[ASSIGNED TASK]
Check each line of the records below for the string "STATIONS", then state how many lines contain it, with no other output.

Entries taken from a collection
*-*-*
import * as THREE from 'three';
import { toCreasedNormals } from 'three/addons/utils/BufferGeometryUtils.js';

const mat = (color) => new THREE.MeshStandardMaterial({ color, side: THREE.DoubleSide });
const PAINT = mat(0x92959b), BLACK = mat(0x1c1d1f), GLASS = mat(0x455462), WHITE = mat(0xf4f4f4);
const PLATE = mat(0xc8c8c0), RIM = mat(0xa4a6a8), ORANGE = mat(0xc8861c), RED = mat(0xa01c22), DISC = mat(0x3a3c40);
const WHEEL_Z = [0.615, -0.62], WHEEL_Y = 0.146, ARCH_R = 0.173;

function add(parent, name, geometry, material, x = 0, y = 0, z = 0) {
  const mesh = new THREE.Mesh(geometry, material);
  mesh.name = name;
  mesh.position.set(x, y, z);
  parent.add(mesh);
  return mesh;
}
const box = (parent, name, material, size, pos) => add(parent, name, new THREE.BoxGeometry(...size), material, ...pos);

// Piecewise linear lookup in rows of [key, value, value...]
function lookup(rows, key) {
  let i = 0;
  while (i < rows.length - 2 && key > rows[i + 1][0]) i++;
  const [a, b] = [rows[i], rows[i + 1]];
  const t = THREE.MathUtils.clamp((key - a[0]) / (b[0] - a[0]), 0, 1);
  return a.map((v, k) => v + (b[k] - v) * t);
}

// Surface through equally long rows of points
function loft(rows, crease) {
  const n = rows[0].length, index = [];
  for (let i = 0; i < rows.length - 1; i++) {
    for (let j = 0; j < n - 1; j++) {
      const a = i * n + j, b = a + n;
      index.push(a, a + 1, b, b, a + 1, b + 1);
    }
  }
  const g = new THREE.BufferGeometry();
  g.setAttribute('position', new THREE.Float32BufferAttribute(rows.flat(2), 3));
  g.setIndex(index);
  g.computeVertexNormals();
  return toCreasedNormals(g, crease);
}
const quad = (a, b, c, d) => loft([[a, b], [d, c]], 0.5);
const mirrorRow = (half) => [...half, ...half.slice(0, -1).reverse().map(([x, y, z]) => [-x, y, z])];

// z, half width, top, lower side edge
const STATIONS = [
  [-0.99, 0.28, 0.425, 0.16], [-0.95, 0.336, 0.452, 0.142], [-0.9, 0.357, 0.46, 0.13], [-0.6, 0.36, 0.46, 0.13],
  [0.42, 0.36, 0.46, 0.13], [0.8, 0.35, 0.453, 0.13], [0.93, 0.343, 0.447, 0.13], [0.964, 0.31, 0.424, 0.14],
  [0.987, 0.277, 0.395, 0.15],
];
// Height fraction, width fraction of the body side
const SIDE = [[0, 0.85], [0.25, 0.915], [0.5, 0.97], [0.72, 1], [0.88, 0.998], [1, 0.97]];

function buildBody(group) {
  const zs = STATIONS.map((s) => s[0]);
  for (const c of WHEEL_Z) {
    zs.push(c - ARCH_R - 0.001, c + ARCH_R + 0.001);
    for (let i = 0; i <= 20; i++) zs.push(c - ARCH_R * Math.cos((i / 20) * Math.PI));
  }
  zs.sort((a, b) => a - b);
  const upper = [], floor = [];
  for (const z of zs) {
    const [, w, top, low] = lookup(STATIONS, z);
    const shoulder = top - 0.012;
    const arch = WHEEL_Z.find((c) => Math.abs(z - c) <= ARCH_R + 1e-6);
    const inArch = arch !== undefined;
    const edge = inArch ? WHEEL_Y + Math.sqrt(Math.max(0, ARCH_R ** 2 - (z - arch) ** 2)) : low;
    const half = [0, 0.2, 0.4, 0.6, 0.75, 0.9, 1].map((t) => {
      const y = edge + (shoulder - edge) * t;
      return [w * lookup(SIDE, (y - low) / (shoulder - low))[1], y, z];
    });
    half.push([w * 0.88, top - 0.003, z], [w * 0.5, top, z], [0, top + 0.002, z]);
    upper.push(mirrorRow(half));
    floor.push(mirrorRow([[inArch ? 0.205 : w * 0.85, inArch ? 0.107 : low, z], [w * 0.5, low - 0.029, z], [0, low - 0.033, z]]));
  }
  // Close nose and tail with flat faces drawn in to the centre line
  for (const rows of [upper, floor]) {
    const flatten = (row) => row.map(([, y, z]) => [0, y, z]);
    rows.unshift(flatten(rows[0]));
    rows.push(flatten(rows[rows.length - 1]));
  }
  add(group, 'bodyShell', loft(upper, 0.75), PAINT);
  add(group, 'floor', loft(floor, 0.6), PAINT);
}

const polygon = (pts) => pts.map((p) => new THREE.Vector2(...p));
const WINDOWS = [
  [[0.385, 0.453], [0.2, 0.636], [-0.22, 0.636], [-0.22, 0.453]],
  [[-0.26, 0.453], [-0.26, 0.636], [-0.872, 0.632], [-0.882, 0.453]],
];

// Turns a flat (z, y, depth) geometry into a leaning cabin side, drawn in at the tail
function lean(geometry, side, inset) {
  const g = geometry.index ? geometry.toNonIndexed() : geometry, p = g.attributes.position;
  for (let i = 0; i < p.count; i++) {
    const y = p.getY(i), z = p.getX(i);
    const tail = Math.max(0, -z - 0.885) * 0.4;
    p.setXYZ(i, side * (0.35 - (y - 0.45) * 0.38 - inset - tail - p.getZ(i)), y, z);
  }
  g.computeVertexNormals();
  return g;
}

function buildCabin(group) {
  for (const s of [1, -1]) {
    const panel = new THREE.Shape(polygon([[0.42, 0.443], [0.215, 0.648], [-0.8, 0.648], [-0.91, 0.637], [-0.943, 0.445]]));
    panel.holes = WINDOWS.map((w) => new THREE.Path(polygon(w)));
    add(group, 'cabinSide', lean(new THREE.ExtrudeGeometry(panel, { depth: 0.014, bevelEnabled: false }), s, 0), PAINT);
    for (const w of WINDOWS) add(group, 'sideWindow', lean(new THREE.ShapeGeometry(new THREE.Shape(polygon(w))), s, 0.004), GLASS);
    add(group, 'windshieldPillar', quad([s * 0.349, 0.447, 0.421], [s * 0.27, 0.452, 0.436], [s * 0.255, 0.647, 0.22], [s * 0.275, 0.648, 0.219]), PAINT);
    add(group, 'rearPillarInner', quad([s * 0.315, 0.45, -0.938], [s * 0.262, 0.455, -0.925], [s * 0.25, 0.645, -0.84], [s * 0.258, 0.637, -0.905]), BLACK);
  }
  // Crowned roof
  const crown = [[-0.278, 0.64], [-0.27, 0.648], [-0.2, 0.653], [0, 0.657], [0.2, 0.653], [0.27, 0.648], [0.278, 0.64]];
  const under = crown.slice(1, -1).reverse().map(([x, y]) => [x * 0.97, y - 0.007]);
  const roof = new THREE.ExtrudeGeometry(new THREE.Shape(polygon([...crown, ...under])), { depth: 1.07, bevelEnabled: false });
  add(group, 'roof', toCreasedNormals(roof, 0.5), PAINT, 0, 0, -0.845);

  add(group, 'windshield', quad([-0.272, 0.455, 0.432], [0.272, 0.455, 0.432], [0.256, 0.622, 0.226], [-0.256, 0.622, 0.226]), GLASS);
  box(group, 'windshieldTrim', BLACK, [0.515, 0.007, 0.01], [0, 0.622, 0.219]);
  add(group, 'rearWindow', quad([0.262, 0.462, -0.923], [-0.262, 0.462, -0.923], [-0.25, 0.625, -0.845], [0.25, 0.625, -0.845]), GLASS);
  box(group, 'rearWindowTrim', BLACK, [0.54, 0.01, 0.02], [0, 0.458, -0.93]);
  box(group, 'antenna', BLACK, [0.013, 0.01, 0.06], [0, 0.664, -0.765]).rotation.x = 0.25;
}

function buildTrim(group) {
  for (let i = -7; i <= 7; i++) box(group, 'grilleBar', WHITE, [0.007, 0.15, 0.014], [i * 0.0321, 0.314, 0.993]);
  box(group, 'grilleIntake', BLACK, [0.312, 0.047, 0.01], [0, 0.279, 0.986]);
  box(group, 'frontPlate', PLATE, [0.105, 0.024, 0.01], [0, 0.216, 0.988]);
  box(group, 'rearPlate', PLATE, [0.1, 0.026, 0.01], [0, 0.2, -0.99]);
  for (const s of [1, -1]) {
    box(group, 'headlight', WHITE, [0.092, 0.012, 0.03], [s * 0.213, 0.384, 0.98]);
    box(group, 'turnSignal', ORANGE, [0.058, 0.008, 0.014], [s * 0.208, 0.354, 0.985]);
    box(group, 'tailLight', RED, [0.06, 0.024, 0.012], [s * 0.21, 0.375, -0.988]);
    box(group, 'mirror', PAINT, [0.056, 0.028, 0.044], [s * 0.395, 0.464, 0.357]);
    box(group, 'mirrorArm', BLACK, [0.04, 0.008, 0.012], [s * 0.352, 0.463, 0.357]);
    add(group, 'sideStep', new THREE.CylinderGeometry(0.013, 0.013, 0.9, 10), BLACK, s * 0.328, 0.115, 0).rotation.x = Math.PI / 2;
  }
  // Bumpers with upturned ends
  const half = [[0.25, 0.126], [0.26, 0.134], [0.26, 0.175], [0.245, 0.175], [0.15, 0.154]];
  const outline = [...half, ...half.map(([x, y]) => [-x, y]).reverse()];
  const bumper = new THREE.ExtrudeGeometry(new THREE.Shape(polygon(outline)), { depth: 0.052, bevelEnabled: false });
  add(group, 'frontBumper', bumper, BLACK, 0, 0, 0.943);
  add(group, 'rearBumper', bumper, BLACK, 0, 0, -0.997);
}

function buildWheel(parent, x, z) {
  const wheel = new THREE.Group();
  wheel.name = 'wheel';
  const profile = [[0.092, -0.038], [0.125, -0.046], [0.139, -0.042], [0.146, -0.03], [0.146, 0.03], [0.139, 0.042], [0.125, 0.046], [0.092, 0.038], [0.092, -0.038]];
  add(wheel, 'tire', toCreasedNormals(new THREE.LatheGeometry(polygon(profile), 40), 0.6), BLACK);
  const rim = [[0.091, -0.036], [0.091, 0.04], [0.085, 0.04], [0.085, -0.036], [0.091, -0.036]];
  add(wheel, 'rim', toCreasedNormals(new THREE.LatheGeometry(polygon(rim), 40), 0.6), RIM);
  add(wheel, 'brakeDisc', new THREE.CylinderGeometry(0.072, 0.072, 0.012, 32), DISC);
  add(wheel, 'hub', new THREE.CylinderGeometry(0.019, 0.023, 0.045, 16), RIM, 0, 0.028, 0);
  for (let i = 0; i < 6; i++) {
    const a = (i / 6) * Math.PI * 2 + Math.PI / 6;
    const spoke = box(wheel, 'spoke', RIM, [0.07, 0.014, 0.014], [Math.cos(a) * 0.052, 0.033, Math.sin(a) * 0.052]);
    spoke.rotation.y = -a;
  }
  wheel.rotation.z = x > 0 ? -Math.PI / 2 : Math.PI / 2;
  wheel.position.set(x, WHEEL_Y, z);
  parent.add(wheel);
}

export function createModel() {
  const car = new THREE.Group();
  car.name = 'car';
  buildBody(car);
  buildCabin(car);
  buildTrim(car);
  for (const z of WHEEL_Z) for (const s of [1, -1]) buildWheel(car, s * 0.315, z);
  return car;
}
*-*-*
[SOLUTION TO THE PROBLEM]
3